[[ Material for this exercise, beginning ]]
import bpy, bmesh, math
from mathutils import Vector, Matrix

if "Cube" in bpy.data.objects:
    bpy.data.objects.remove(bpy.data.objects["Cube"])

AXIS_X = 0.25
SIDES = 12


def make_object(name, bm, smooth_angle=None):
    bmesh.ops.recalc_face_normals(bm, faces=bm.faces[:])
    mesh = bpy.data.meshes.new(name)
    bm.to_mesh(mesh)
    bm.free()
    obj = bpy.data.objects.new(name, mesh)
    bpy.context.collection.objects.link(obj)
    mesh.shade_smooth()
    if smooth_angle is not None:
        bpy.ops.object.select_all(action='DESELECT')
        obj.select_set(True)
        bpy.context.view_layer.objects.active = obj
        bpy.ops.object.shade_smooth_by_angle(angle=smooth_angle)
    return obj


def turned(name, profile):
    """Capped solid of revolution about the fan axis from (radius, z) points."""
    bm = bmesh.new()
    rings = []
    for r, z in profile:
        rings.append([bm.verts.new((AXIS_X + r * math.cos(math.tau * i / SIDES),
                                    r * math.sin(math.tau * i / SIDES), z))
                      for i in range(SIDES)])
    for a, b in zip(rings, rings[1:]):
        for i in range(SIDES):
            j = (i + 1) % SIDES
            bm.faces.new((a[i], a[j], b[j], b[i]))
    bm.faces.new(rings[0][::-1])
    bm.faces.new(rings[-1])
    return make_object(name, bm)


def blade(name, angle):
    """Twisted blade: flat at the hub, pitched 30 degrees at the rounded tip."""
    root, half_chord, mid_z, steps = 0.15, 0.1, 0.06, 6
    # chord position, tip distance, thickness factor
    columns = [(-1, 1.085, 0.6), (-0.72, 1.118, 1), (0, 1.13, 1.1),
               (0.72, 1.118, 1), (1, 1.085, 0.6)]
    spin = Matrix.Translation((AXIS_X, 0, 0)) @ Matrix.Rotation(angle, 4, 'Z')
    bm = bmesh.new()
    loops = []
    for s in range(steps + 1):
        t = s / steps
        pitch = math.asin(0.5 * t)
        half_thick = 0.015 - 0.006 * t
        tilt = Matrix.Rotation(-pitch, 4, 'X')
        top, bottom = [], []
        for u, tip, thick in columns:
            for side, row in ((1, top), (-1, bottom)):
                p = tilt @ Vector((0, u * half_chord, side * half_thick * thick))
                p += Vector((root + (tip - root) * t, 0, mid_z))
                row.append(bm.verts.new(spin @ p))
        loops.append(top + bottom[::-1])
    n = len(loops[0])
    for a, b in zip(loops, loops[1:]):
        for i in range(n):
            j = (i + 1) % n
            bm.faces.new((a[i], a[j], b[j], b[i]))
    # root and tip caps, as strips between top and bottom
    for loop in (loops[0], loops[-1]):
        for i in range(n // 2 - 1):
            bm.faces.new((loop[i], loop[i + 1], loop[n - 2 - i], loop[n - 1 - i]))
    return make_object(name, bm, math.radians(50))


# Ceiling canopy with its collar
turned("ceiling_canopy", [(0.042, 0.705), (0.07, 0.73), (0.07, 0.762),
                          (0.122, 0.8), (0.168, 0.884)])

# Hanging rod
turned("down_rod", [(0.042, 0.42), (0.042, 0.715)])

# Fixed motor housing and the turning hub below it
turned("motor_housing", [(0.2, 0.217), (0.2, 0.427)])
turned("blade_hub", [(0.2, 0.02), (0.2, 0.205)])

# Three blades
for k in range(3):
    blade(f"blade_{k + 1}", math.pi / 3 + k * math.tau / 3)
[[ Material for this exercise, end ]]
» **Action item**: Every line from the line containing "bm.to_mesh(mesh)" through the line containing "bpy.ops.object.shade_smooth_by_angle(angle=smooth_angle)" in the records above must be retyped exactly. Leave out the rest.

» **Answer to the exercise**:
    bm.to_mesh(mesh)
    bm.free()
    obj = bpy.data.objects.new(name, mesh)
    bpy.context.collection.objects.link(obj)
    mesh.shade_smooth()
    if smooth_angle is not None:
        bpy.ops.object.select_all(action='DESELECT')
        obj.select_set(True)
        bpy.context.view_layer.objects.active = obj
        bpy.ops.object.shade_smooth_by_angle(angle=smooth_angle)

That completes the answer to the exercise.